billboardBillboard Test Page Here’s the buzz: Aerial moth attack early Sunday in Duluth Airplanes may wake Central Hillside residents Sunday morning as they try to nip gypsy moth outbreak. Airplanes for the Minnesota Department of Agriculture will be flying low over eastern Duluth Sunday morning spraying a chemical that’s hoped to kill and invasive gypsy moth caterpillars in the area.
The planes, which will be loud, will start the effort about 5:30 a.m. and thorough about 7:30 a.m. when conditions are calmest. If it is too windy, rainy or cloudy the spraying may be delayed.
About 342 acres in the Central Hillside area – roughly from Sixth to 17th Avenues East between Skyline Drive and East Fourth Street -- is being targeted for treatment with Btk, a naturally occurring soil fungus that kills gypsy moth caterpillars but is benign to people and other animals.
This was the neighborhood where, last summer, a local expert found a living gypsy moth caterpillar, so far the only one found in Minnesota and a likely sign the insect is reproducing here. Flying gypsy months have been found in several areas of Northeastern Minnesota over the past several years but there had been no sign of egg clusters, caterpillars or defoliation.
State officials say the sprayed material won’t harm pets or vehicle finishes, but suggest keeping pets indoors to avoid being spooked and to keep cars garaged or wash them with soapy water after to remove any residue left from the spray. They also suggest leaving windows closed during the spraying to keep the residue out of your home.
Gypsy months have been working their way west across the U.S. after being accidentally introduced in North American in the 1800s. They have become entrenched as near as eastern Wisconsin, but state and federal agencies still are conducting an aerial assault on the moth’s front line which now has moved directly into the Northland.
The moth can cause massive defoliation, and kill trees that already are stressed. It can hit most any tree but favorite targets are oak, aspen (poplar) and birch.
The same type of aerial spraying occurred this week in Ashland and Bayfield Counties.

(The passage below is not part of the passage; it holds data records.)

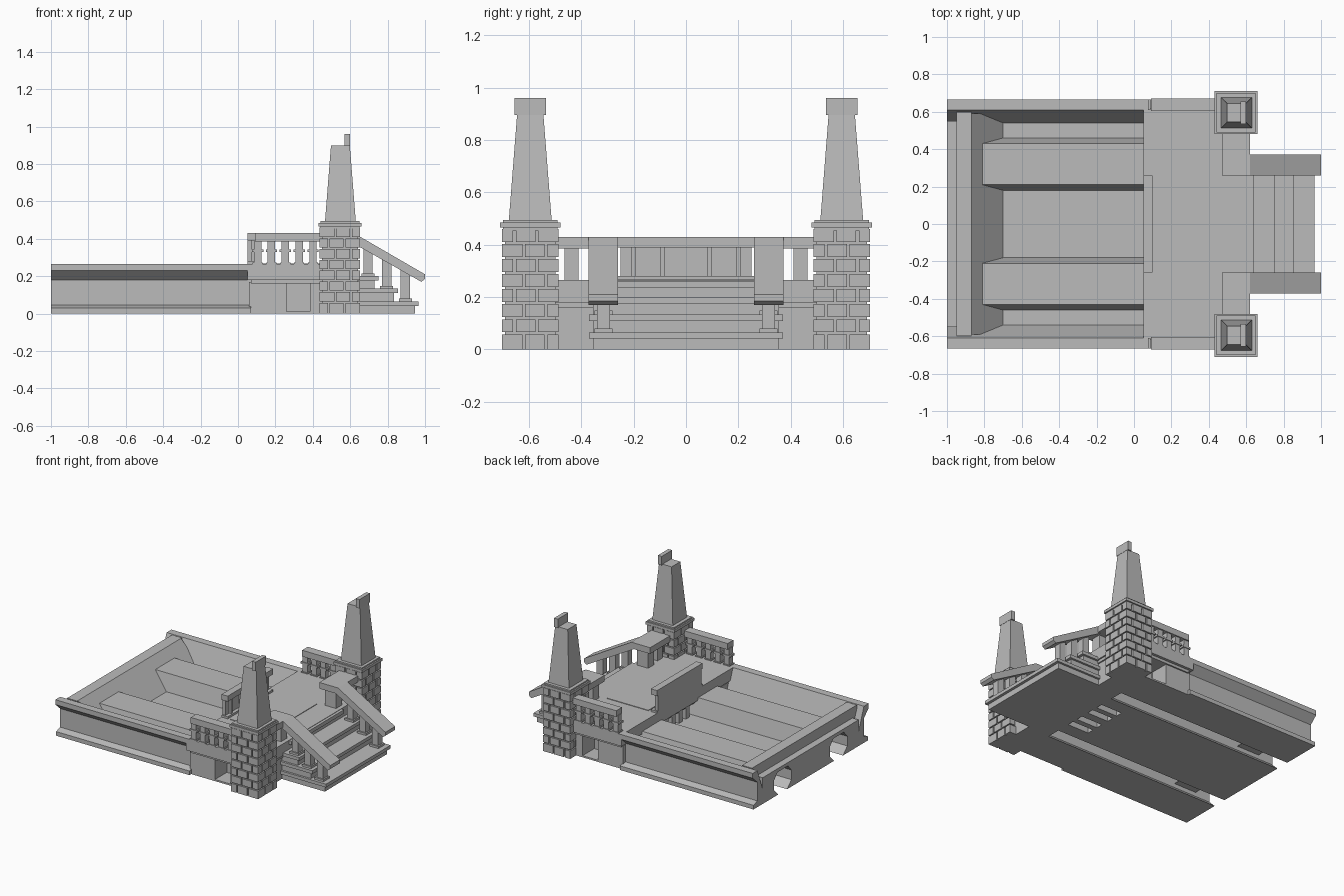
import bpy, bmesh

if "Cube" in bpy.data.objects:
    bpy.data.objects.remove(bpy.data.objects["Cube"])

stone = bpy.data.materials.new("grey_stone")
stone.use_nodes = True
GREY = (0.5, 0.5, 0.5, 1)
stone.diffuse_color = GREY
stone.node_tree.nodes["Principled BSDF"].inputs["Base Color"].default_value = GREY


def finish(name, bm):
    bmesh.ops.recalc_face_normals(bm, faces=bm.faces)
    mesh = bpy.data.meshes.new(name)
    bm.to_mesh(mesh)
    bm.free()
    mesh.materials.append(stone)
    obj = bpy.data.objects.new(name, mesh)
    bpy.context.collection.objects.link(obj)
    return obj


def add_box(bm, x0, x1, y0, y1, z0, z1, tx=1.0, ty=1.0):
    """Box whose top can taper by tx, ty."""
    cx, cy = (x0 + x1) / 2, (y0 + y1) / 2
    rings = []
    for z, sx, sy in ((z0, 1, 1), (z1, tx, ty)):
        rings.append([bm.verts.new((cx + (x - cx) * sx, cy + (y - cy) * sy, z))
                      for x, y in ((x0, y0), (x1, y0), (x1, y1), (x0, y1))])
    low, high = rings
    bm.faces.new(low[::-1])
    bm.faces.new(high)
    for i in range(4):
        j = (i + 1) % 4
        bm.faces.new((low[i], low[j], high[j], high[i]))


def boxes(name, specs):
    bm = bmesh.new()
    for spec in specs:
        add_box(bm, *spec)
    return finish(name, bm)


def prism(name, pts, axis, a, b):
    """Extrude a profile along x (points are y, z) or y (points are x, z)."""
    bm = bmesh.new()
    place = (lambda p, t: (t, p[0], p[1])) if axis == "x" else (lambda p, t: (p[0], t, p[1]))
    ends = [[bm.verts.new(place(p, t)) for p in pts] for t in (a, b)]
    bm.faces.new(ends[0][::-1])
    bm.faces.new(ends[1])
    for i in range(len(pts)):
        j = (i + 1) % len(pts)
        bm.faces.new((ends[0][i], ends[0][j], ends[1][j], ends[1][i]))
    return finish(name, bm)


def section(name, bottom, top, x0, x1):
    """Symmetric cross-section with both channels left open below."""
    half = bottom + CHANNEL + top
    prism(name, half + [(-y, z) for y, z in reversed(half)], "x", x0, x1)


# Basin floor with two hollow ridges, end wall and porch core
CHANNEL = [(.27, 0), (.22, .05), (.22, .12), (.26, .165), (.38, .165),
           (.42, .12), (.42, .05), (.37, 0)]
RIDGE = [(.58, 0), (.58, .08), (.46, .08), (.43, .2), (.21, .2), (.18, .08)]
SLOTS = [(.03, 0), (.03, .1), (.08, .1), (.08, 0), (.12, 0), (.12, .1), (.17, .1), (.17, 0)]
section("basin_floor", [], RIDGE, -.88, .2)
section("end_wall", [], [(.6, 0), (.6, .265)], -.95, -.87)
section("channel_portals", [], [(.55, 0), (.55, .19)], -1, -.95)
section("porch_core", [], [(.5, 0), (.5, .2)], .2, .25)
section("porch_core_grille", SLOTS, [(.5, 0), (.5, .2)], .25, .42)
boxes("porch_front_core", [(.42, .6, -.5, .5, 0, .2)])
prism("end_wall_slope", [(-.88, .265), (-.87, .265), (-.7, .08), (-.88, .08)], "y", -.59, .59)

# Porch deck, cornice and the doorway panel
boxes("porch_deck", [(.05, .62, -.665, .665, .18, .265), (.07, .61, -.645, .645, .16, .18)])
boxes("door_mat", [(.12, .45, -.26, .26, .262, .269)])
boxes("rear_parapet", [(.05, .075, -.25, .25, .265, .43), (.05, .1, -.26, .26, .39, .43),
                       (.05, .1, -.26, .26, .265, .28)]
      + [(.06, .09, y - .008, y + .008, .27, .4) for y in (-.2, -.09, .09, .2)])
boxes("grille_posts", [(.07, .1, y - .02, y + .02, .07, .19) for y in (-.12, -.04, .04, .12)])

# Stair flight with overhanging treads
for i, (front, top) in enumerate(((.75, .2), (.855, .133), (.965, .065))):
    boxes(f"step_{i + 1}", [(.58, front, -.37, .37, top - .024, top),
                            (.58, front - .02, -.355, .355, 0, top - .02)])
boxes("deck_nosing", [(.58, .64, -.3, .3, .235, .262)])

for side, s in (("left", 1), ("right", -1)):
    def side_boxes(name, specs):
        flipped = []
        for x0, x1, y0, y1, *rest in specs:
            ya, yb = sorted((y0 * s, y1 * s))
            flipped.append((x0, x1, ya, yb, *rest))
        return boxes(f"{side}_{name}", flipped)

    # Basin side wall with cornice and plinth
    wall = [(.665, .265), (.665, .23), (.61, .18), (.61, .045), (.655, .03),
            (.655, 0), (.54, 0), (.54, .08), (.61, .265)]
    prism(f"{side}_basin_wall", [(y * s, z) for y, z in wall], "x", -1, .07)

    # Porch side wall with a recessed opening
    side_boxes("porch_wall", [(.06, .26, .48, .635, 0, .17), (.385, .5, .48, .635, 0, .17),
                              (.26, .385, .48, .635, 0, .012)])

    # Pillar: brick base, cap, tapered shaft and top slab
    cx, cy, r = .545, .595, .108
    bm = bmesh.new()
    add_box(bm, cx - .097, cx + .097, cy - .097, cy + .097, 0, .46)
    rows = 8
    pitch = .46 / rows
    for row in range(rows):
        z0, z1 = row * pitch + (.008 if row else 0), (row + 1) * pitch
        flip = 1 if row % 2 else -1
        for a, b in ((-r, -.03), (-.02, .055), (.065, r)):
            a, b = sorted((a * flip, b * flip))
            for d in (-1, 1):
                e0, e1 = sorted((d * .09, d * r))
                add_box(bm, cx + a, cx + b, cy + e0, cy + e1, z0, z1)
                add_box(bm, cx + e0, cx + e1, cy + a, cy + b, z0, z1)
    for v in bm.verts:
        v.co.y *= s
    finish(f"{side}_brick_pillar", bm)
    side_boxes("pillar_cap", [(.43, .66, .48, .71, .465, .485),
                              (.44, .65, .49, .7, .455, .465),
                              (.44, .65, .49, .7, .485, .495)])
    side_boxes("pillar_shaft", [(.465, .63, .513, .677, .49, .9, .61, .61)])
    side_boxes("pillar_slab", [(.57, .6, .535, .655, .895, .96)])

    # Side railing and its balusters
    side_boxes("side_rail", [(.09, .46, .605, .67, .385, .43)])
    side_boxes("side_balusters", [part for i in range(5) for x in (.105 + i * .074,) for part in
                                  ((x - .02, x + .02, .615, .66, .26, .39),
                                   (x - .03, x + .03, .61, .665, .328, .342),
                                   (x - .027, x + .027, .61, .665, .26, .272))])

    # Front railing, turning down the stair
    side_boxes("front_rail", [(.47, .62, .26, .5, .385, .43)])
    side_boxes("front_balusters", [(.515, .575, .41, .465, .26, .39),
                                   (.5, .59, .28, .35, .26, .39)])
    slope = [(.6, .43), (.62, .43), (1, .21), (1, .185), (.98, .17), (.6, .385)]
    prism(f"{side}_stair_rail", slope, "y", .26 * s, .372 * s)
    side_boxes("stair_balusters",
               [part for x, z in ((.695, .2), (.795, .133), (.895, .065)) for part in
                ((x - .025, x + .025, .29, .34, z, .39 - (x - .6) * .566 + .01),
                 (x - .035, x + .035, .28, .35, z, z + .015))])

Later this summer, another aerial attack may drop synthetic pheromone chips to confuse male moths so they can’t find females to mate.
For more information call (888) 545-6684.
Tags: updates, news